3. UX/UI Designer Job Description
As the name suggests, a UX/UI Designer has a combination of the skills from the two roles described above. In reality, all new UX Designers today have a mix of UX and UI design skills. But it’s worth noting that this is more of a generalist role than specialist UX or UI Designers.
Hybrid “UX/UI Designer” positions are often seen in organizations with a small design team, where they might need a single designer to lead the design process from end to end. UX/UI Designer positions are one of the top 3 positions graduates land after taking our UX Academy program — it’s a great entry point into the field, through which you’ll gain generalist experience and can specialize further into other roles.

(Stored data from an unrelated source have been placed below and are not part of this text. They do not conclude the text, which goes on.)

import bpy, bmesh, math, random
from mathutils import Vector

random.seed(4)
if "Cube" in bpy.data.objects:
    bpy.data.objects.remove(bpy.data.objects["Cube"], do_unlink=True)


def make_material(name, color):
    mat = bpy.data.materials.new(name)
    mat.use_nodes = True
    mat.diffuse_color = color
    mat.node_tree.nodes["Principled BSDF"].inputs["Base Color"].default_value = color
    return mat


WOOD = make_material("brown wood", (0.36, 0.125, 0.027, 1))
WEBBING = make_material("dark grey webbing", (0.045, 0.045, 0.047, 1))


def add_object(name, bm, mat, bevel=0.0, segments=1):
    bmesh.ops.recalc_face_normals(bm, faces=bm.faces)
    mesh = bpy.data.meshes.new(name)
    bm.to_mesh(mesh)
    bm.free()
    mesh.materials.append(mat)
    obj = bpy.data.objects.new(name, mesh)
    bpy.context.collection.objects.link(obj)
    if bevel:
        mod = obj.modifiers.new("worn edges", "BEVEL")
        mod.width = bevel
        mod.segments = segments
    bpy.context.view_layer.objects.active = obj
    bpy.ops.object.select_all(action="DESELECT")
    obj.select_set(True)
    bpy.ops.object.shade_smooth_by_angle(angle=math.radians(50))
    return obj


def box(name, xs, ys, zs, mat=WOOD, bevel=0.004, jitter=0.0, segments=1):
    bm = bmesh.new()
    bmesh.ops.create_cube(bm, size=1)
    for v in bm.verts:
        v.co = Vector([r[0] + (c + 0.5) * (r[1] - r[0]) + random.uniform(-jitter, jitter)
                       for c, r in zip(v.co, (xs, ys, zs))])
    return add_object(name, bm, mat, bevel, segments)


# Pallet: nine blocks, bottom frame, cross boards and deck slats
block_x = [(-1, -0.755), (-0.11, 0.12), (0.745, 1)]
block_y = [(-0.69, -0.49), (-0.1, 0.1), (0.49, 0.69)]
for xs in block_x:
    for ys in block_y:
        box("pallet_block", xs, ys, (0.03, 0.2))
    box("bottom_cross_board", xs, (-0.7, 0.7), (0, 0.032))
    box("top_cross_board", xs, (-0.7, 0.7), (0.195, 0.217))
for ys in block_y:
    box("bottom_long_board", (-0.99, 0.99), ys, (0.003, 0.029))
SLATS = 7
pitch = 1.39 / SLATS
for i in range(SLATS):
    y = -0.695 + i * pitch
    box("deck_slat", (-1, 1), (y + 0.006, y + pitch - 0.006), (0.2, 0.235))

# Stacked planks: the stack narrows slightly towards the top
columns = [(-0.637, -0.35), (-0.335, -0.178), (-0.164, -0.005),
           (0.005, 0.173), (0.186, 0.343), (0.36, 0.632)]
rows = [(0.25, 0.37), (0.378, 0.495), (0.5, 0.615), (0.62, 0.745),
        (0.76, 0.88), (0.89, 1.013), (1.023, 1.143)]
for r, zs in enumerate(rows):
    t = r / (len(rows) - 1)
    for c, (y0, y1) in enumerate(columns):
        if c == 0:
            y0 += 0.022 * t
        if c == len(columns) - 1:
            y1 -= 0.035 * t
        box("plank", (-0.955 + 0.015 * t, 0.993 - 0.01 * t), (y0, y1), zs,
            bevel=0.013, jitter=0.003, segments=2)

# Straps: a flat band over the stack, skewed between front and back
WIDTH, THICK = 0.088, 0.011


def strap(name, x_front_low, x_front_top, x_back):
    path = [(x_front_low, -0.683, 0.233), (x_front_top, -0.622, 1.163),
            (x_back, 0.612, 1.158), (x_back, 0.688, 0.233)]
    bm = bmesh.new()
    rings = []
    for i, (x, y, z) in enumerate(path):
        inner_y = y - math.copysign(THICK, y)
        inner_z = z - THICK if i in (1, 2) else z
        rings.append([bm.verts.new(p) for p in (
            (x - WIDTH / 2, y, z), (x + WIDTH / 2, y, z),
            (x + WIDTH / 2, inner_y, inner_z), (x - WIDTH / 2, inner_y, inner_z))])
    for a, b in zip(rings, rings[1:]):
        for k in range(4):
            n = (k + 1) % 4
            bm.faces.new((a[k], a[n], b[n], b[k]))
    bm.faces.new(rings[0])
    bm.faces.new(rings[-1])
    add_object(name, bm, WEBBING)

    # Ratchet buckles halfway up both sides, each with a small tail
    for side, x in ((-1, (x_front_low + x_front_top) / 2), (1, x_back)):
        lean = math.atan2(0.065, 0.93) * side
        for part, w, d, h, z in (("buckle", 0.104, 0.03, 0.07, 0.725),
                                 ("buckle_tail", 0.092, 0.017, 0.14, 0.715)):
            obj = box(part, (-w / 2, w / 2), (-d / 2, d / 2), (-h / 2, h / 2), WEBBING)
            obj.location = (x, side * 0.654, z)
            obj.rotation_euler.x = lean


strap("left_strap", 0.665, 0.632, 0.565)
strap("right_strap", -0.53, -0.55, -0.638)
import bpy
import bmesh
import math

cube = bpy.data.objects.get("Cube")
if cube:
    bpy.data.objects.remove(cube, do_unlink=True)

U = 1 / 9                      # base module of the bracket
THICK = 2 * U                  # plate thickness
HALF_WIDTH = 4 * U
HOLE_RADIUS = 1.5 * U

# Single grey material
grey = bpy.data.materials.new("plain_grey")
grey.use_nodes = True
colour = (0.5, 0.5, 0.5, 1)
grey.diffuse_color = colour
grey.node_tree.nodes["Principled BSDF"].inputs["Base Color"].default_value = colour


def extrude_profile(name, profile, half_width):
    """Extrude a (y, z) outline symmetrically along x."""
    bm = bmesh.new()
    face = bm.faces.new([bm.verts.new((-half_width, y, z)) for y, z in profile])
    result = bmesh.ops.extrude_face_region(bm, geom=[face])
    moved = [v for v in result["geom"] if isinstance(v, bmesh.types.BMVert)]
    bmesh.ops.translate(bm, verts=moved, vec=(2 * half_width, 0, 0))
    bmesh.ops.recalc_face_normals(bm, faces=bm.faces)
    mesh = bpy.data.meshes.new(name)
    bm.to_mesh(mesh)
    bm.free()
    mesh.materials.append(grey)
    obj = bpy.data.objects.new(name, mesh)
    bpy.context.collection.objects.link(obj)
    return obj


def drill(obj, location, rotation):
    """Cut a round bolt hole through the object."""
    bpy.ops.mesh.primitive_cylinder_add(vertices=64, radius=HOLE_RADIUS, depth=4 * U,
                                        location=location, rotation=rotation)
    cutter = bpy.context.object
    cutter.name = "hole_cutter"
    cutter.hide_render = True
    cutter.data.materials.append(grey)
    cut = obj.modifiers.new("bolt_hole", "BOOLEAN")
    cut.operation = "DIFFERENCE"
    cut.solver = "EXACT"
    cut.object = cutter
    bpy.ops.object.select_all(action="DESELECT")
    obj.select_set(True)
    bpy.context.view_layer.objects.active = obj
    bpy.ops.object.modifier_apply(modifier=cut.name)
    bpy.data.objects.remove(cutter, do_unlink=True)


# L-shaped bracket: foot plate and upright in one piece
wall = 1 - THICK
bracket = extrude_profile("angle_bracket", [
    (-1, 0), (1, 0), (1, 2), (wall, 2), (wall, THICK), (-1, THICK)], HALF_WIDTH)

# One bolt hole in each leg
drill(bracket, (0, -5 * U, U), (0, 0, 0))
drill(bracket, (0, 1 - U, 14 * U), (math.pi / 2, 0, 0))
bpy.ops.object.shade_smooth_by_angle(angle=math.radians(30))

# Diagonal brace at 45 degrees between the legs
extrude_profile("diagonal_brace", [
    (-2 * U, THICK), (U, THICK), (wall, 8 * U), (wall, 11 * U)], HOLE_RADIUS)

4. Product Designer Job Description
Product Designer is also among the top 3 roles that UX Academy students land after graduation. When you see the term “product designer,” what is often being described is a hybrid UX/UI design role-a job that requires a mix of user experience and visual design skills. However, many product design positions also include a higher level of collaboration and management across teams, from ideation to development.
Product Designer Responsibilities:

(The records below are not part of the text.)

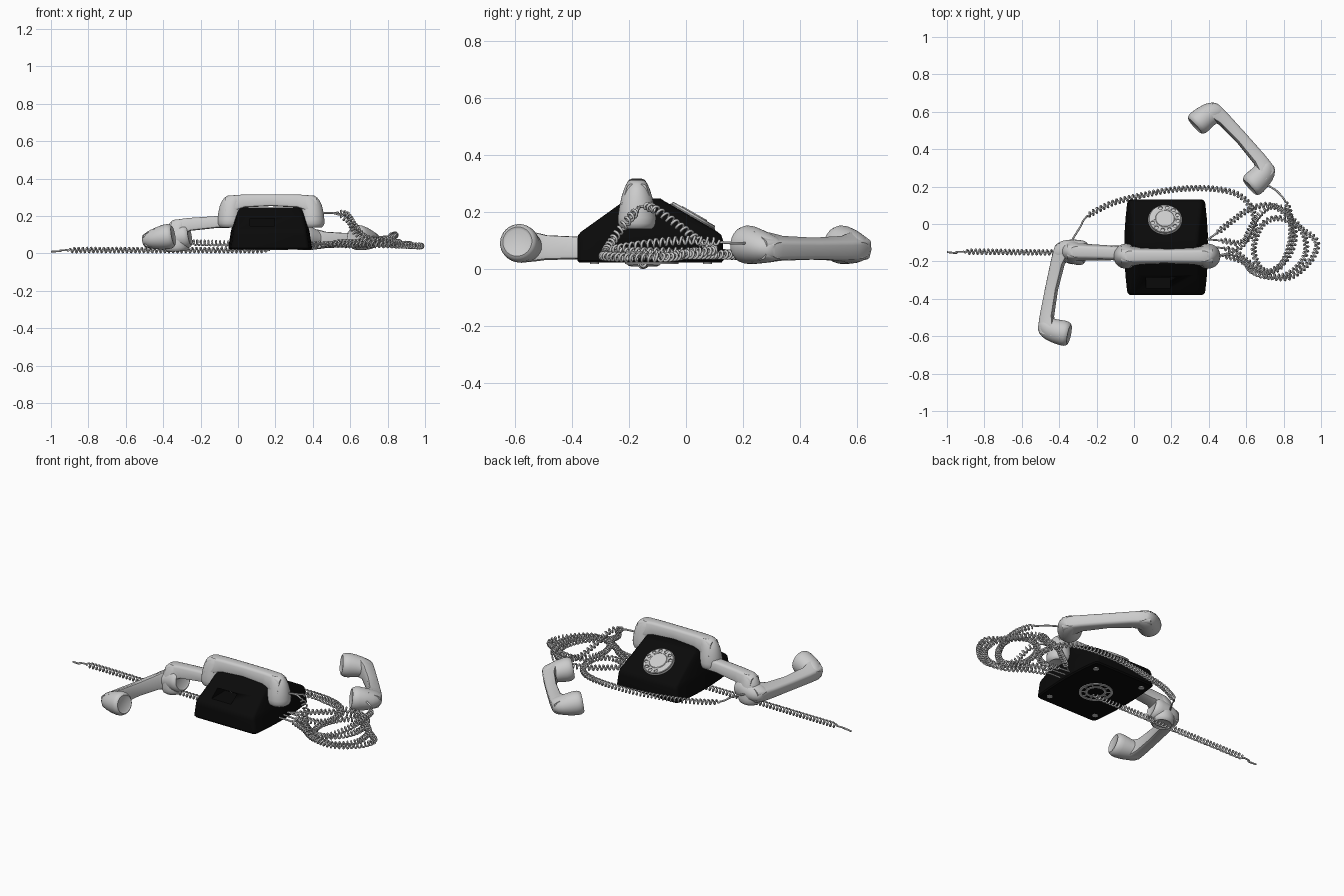
import bpy, bmesh, math
from mathutils import Vector, Matrix

if "Cube" in bpy.data.objects:
    bpy.data.objects.remove(bpy.data.objects["Cube"])

black = bpy.data.materials.new("black_plastic")
black.diffuse_color = (0.003, 0.003, 0.003, 1)
black.use_nodes = True
black.node_tree.nodes["Principled BSDF"].inputs["Base Color"].default_value = black.diffuse_color


def add(name, bm, mat=None, matrix=None, angle=35):
    bmesh.ops.recalc_face_normals(bm, faces=bm.faces)
    me = bpy.data.meshes.new(name)
    bm.to_mesh(me)
    bm.free()
    ob = bpy.data.objects.new(name, me)
    bpy.context.collection.objects.link(ob)
    if mat:
        me.materials.append(mat)
    if matrix:
        ob.matrix_world = matrix
    bpy.ops.object.select_all(action='DESELECT')
    bpy.context.view_layer.objects.active = ob
    ob.select_set(True)
    bpy.ops.object.shade_smooth_by_angle(angle=math.radians(angle))
    return ob


def loft(bm, rings):
    vs = [[bm.verts.new(p) for p in r] for r in rings]
    n = len(vs[0])
    for a, b in zip(vs, vs[1:]):
        for i in range(n):
            bm.faces.new((a[i], a[(i + 1) % n], b[(i + 1) % n], b[i]))
    bm.faces.new(vs[0])
    bm.faces.new(vs[-1])


def disc(bm, x, y, z0, z1, r, seg=32, bev=0.0):
    prof = [(z0, r), (z1 - bev, r)] + ([(z1, r - bev)] if bev else [])
    loft(bm, [[(x + q * math.cos(2 * math.pi * i / seg), y + q * math.sin(2 * math.pi * i / seg), z)
               for i in range(seg)] for z, q in prof])


def cut(ob, cutter):
    cutter.hide_render = True
    cutter.hide_viewport = True
    m = ob.modifiers.new("cut", 'BOOLEAN')
    m.operation = 'DIFFERENCE'
    m.solver = 'EXACT'
    m.object = cutter


# Body: stacked rounded rectangles with bulging sides
def outline(z, hx, y0, y1, r=0.02):
    yc, hy = (y0 + y1) / 2, (y1 - y0) / 2
    pts = []
    for k, (sx, sy) in enumerate(((1, 1), (-1, 1), (-1, -1), (1, -1))):
        for j in range(5):
            a = math.pi / 2 * (k + j / 4)
            pts.append((sx * (hx - r) + r * math.cos(a), sy * (hy - r) + r * math.sin(a)))
        if k in (1, 3):
            for j in range(1, 6):
                pts.append((sx * hx, sy * (hy - r) * (1 - j / 3)))
    return [(0.172 + x * (1 - 0.08 * (y / hy) ** 2), yc + y, z) for x, y in pts]


bm = bmesh.new()
loft(bm, [outline(*s) for s in (
    (0.022, 0.218, -0.374, 0.124), (0.03, 0.224, -0.38, 0.131), (0.10, 0.213, -0.38, 0.13),
    (0.118, 0.21, -0.378, 0.124), (0.13, 0.207, -0.368, 0.111), (0.20, 0.188, -0.27, -0.01),
    (0.238, 0.178, -0.217, -0.076), (0.247, 0.17, -0.205, -0.09))])
body = add("telephone_body", bm, black)

# Finger grip recess in the front slope
bm = bmesh.new()
bmesh.ops.create_cube(bm, size=1, matrix=Matrix.Translation((0.13, -0.3, 0.167))
                      @ Matrix.Diagonal((0.13, 0.17, 0.042, 1)))
cut(body, add("grip_recess_cutter", bm))

# Rotary dial on the rear slope
nrm = Vector((0, 0.5, 0.866))
dial_m = Matrix.Translation((0.166, 0.022, 0.181)) @ nrm.to_track_quat('Z', 'Y').to_matrix().to_4x4()
bm = bmesh.new()
disc(bm, 0, 0, -0.02, 0.005, 0.091, 48, 0.003)
add("dial_base", bm, None, dial_m)
bm = bmesh.new()
disc(bm, 0, 0, 0.003, 0.014, 0.086, 48, 0.002)
wheel = add("finger_wheel", bm, None, dial_m)
bm = bmesh.new()
for i in range(10):
    a = math.radians(20 + 30 * i)
    disc(bm, 0.07 * math.cos(a), 0.07 * math.sin(a), 0.007, 0.03, 0.0105, 16)
cut(wheel, add("finger_hole_cutter", bm, None, dial_m))
bm = bmesh.new()
disc(bm, 0, 0, 0.01, 0.017, 0.052, 32, 0.003)
add("dial_centre_cap", bm, None, dial_m)

# Underside: feet and round grille
bm = bmesh.new()
for x in (0.01, 0.334):
    for y in (-0.32, 0.075):
        disc(bm, x, y, 0.018, 0.03, 0.016, 16)
add("feet", bm)
bm = bmesh.new()
for r0, r1 in ((0.08, 0.094), (0.046, 0.058)):
    seg = 40
    rows = [[bm.verts.new((0.172 + r * math.cos(2 * math.pi * i / seg), -0.12 + r * math.sin(2 * math.pi * i / seg), z))
             for i in range(seg)] for r, z in ((r0, 0.025), (r0, 0.018), (r1, 0.018), (r1, 0.025))]
    for k in range(4):
        a, b = rows[k], rows[(k + 1) % 4]
        for i in range(seg):
            bm.faces.new((a[i], a[(i + 1) % seg], b[(i + 1) % seg], b[i]))
for k in range(10):
    bmesh.ops.create_cube(bm, size=1, matrix=Matrix.Translation((0.172, -0.12, 0.021))
                          @ Matrix.Rotation(k * math.pi / 5, 4, 'Z') @ Matrix.Translation((0.069, 0, 0))
                          @ Matrix.Diagonal((0.03, 0.007, 0.006, 1)))
add("base_grille", bm)


# Handset: flat-backed handle with two tapered round cups, opening downwards
def handset(name, origin, xdir, up):
    x = Vector(xdir).normalized()
    z = Vector(up)
    z = (z - x * z.dot(x)).normalized()
    y = z.cross(x)
    m = Matrix((x, y, z)).transposed().to_4x4()
    m.translation = origin
    bm = bmesh.new()
    half = [(0.245, 0.07, 0.03, 0.054, 0.158), (0.215, 0.078, 0.031, 0.057, 0.17),
            (0.18, 0.093, 0.03, 0.052, 0.173), (0.14, 0.106, 0.029, 0.044, 0.175)]
    stations = [(-a, *s) for a, *s in half] + [(0, 0.113, 0.028, 0.039, 0.176)] + half[::-1]
    rings = []
    for sx, zb, wt, wb, zt in stations:
        side = [(wb - 0.014, zb), (wb - 0.003, zb + 0.004), (wb, zb + 0.014),
                (wt + 0.005, zt - 0.013), (wt, zt - 0.004), (wt - 0.01, zt)]
        rings.append([(sx, w, h) for w, h in side] + [(sx, -w, h) for w, h in side[::-1]])
    loft(bm, rings)
    for s in (-1, 1):
        prof = [(0.004, 0.044, 0.044, 0.22), (0.002, 0.048, 0.048, 0.22), (0, 0.052, 0.052, 0.22),
                (0.006, 0.06, 0.06, 0.22), (0.02, 0.066, 0.066, 0.22), (0.04, 0.067, 0.067, 0.219),
                (0.075, 0.064, 0.062, 0.218), (0.115, 0.06, 0.053, 0.213), (0.14, 0.056, 0.045, 0.206),
                (0.158, 0.049, 0.037, 0.199), (0.17, 0.036, 0.028, 0.195)]
        loft(bm, [[(s * cx + rx * math.cos(2 * math.pi * i / 32), ry * math.sin(2 * math.pi * i / 32), h)
                   for i in range(32)] for h, rx, ry, cx in prof])
    return add(name, bm, None, m, 40)


handset("handset_on_cradle", (0.176, -0.172, 0.14), (1, 0, 0), (0, 0, 1))
handset("handset_behind", (0.472, 0.36, 0.09), (0.667, -0.745, 0), (0.745, 0.667, -0.15))
handset("handset_left", (-0.302, -0.375, 0.096), (0.2, 0.98, 0), (-0.98, 0.2, -0.18))
handset("handset_against_body", (-0.105, -0.155, 0.024), (1, -0.03, 0.06), (0, 0, 1))


# Coiled cords: helix around a smooth path, straight at the leads
def cord(name, pts, lead0, lead1, radius=0.013, pitch=0.0225):
    P = [Vector(p) for p in pts]
    P = [2 * P[0] - P[1]] + P + [2 * P[-1] - P[-2]]
    path = []
    for a, b, c, d in zip(P, P[1:], P[2:], P[3:]):
        for k in range(80):
            t = k / 80
            path.append(0.5 * (2 * b + (c - a) * t + (2 * a - 5 * b + 4 * c - d) * t * t
                               + (3 * b - a - 3 * c + d) * t ** 3))
    path.append(P[-2])
    dist = [0.0]
    for a, b in zip(path, path[1:]):
        dist.append(dist[-1] + (b - a).length)
    total, step, out, j = dist[-1], pitch / 12, [], 0
    for k in range(int(total / step) + 1):
        s = k * step
        while j < len(path) - 2 and dist[j + 1] < s:
            j += 1
        seg = path[j + 1] - path[j]
        p = path[j] + seg * ((s - dist[j]) / max(seg.length, 1e-9))
        n1 = seg.cross(Vector((0, 0, 1))).normalized()
        n2 = n1.cross(seg).normalized()
        r = radius * max(0, min(1, (s - lead0) / 0.03, (total - lead1 - s) / 0.03))
        a = 2 * math.pi * s / pitch
        out.append(p + r * (n1 * math.cos(a) + n2 * math.sin(a)))
    cu = bpy.data.curves.new(name, 'CURVE')
    cu.dimensions = '3D'
    cu.bevel_depth = 0.005
    cu.bevel_resolution = 1
    cu.use_fill_caps = True
    sp = cu.splines.new('POLY')
    sp.points.add(len(out) - 1)
    for q, v in zip(sp.points, out):
        q.co = (*v, 1)
    sp.use_smooth = True
    bpy.context.collection.objects.link(bpy.data.objects.new(name, cu))


cord("wall_cord", [(-1, -0.15, 0.01), (-0.95, -0.155, 0.012), (-0.9, -0.148, 0.018), (-0.4, -0.152, 0.018),
                   (0.17, -0.152, 0.018)], 0.1, 0.0)
cord("cradle_handset_cord", [
    (0.44, -0.17, 0.215), (0.52, -0.15, 0.218), (0.58, -0.11, 0.21), (0.62, -0.03, 0.155), (0.67, 0.05, 0.095),
    (0.74, 0.095, 0.07), (0.82, 0.06, 0.06), (0.86, -0.06, 0.06), (0.82, -0.18, 0.06), (0.72, -0.255, 0.06),
    (0.62, -0.21, 0.06), (0.55, -0.155, 0.06), (0.48, -0.13, 0.05), (0.37, -0.12, 0.05)], 0.09, 0.1)
cord("rear_handset_cord", [
    (0.71, 0.21, 0.09), (0.77, 0.17, 0.09), (0.82, 0.1, 0.095), (0.84, 0.0, 0.1), (0.83, -0.12, 0.09),
    (0.77, -0.24, 0.07), (0.68, -0.24, 0.06), (0.64, -0.13, 0.055), (0.69, 0.0, 0.055), (0.79, 0.03, 0.06),
    (0.9, -0.03, 0.045), (0.978, -0.1, 0.04), (0.94, -0.2, 0.04), (0.83, -0.285, 0.045), (0.69, -0.27, 0.045),
    (0.58, -0.2, 0.045), (0.48, -0.17, 0.05), (0.37, -0.165, 0.05)], 0.13, 0.1)
cord("left_handset_cord", [
    (-0.34, -0.1, 0.08), (-0.29, -0.02, 0.075), (-0.25, 0.04, 0.06), (-0.12, 0.11, 0.055), (0.05, 0.155, 0.05),
    (0.22, 0.185, 0.05), (0.4, 0.19, 0.05), (0.55, 0.16, 0.05), (0.63, 0.08, 0.05), (0.64, -0.04, 0.05),
    (0.57, -0.1, 0.05), (0.48, -0.09, 0.05), (0.37, -0.08, 0.05)], 0.16, 0.08)
cord("loose_body_cord", [
    (0.37, -0.1, 0.05), (0.44, -0.05, 0.05), (0.53, 0.02, 0.05), (0.62, 0.08, 0.05), (0.73, 0.1, 0.05),
    (0.83, 0.04, 0.05), (0.91, -0.06, 0.05), (0.91, -0.18, 0.045), (0.82, -0.27, 0.045), (0.71, -0.28, 0.06),
    (0.63, -0.25, 0.11), (0.59, -0.2, 0.175), (0.52, -0.165, 0.213), (0.44, -0.17, 0.215)], 0.08, 0.1)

Product design job listings often include the following responsibilities:
- Partner closely with cross-functional teams to develop elegant solutions
- Maintain, update, and add to the company’s design system documentation and processes

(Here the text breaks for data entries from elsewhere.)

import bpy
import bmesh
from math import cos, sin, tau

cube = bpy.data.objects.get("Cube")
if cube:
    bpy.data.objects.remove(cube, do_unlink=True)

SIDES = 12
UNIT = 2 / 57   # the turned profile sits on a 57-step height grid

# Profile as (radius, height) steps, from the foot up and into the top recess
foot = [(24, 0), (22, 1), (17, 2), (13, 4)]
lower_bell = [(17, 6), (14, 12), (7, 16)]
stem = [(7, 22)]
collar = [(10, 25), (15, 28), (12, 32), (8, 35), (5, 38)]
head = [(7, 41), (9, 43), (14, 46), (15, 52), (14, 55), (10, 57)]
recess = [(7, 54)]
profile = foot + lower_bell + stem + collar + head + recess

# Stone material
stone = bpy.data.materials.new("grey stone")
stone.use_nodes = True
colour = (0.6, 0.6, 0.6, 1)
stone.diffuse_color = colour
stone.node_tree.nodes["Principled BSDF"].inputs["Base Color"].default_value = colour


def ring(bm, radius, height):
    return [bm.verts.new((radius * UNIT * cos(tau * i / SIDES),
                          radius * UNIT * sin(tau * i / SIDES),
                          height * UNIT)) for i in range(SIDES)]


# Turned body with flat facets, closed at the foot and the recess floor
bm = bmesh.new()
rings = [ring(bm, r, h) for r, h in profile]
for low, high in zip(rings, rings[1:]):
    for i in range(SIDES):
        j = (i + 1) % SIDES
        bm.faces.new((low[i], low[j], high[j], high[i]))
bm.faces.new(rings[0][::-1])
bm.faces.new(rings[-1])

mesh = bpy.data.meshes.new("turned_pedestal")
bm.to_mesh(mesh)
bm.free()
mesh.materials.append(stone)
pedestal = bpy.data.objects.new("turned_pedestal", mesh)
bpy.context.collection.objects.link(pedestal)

- Evaluate user observations and interviews to uncover insights and create an exceptional user experience
- Inform and guide the work of team members by providing clear, helpful, and actionable feedback
- Drive product design process from research, high level user journeys, concepts, wireframes, and prototypes all the way to excellent visual execution
- Rapidly produce pixel-perfect and low-fidelity concepts and prototypes
5. UX Researcher Job Description
A UX researcher focuses almost entirely on the research and data analysis side of the UX design process. Through their work, UX researchers uncover new levels of depth and understanding for the target audience. They present their findings to other team members to help the company as a whole better understand and value the various touch points within the customer journey.
This position tends to be one of the more niche among UX roles, and requires excellent communication skills and an understanding of how quantitative and qualitative user data can strengthen the entire process.
UX Researcher Responsibilities:
- Lead prototype testing, competitive analysis, surveys, and exploratory research
- Recruit users for research studies, write interview and test guides, analyze data from research studies, and build research reports
- Work with designers, researchers, and product managers, to create product roadmaps.
- Generate insights that inform how the product team as a whole views short and long-term product strategy
6. Visual Designer Job Description
Depending on the company or organization, “visual designer” might be a title that’s effectively used to describe a UI Design role. However, sometimes roles that are labeled as “visual designer” will focus less on the fine details of user interfaces, and more on the overall graphic design, branding, or layout of a digital project. A visual designer is weighted heavily towards using a more creative and artistic approach to visual communication.
Visual Designer Responsibilities:
A typical suite of responsibilities for a visual designer might include:
- Contribute to design processes within your team
- Create design materials for digital and/or print
- Provide creative guidance and brand direction for the company
Looking for a Career in UX / UI Design?
The UX designer career path can branch out into a variety of job roles, from UX Designer to Product Designer or Interactive Designer, but they are all based on a foundational understanding of enhancing the user experience within digital products.
If you’re looking for a way to begin your own career in user experience design, we offer UX Academy Foundations as an introductory course to help you learn design basics, and prepare yourself for a more intensive UX design bootcamp.
Originally published at https://designlab.com.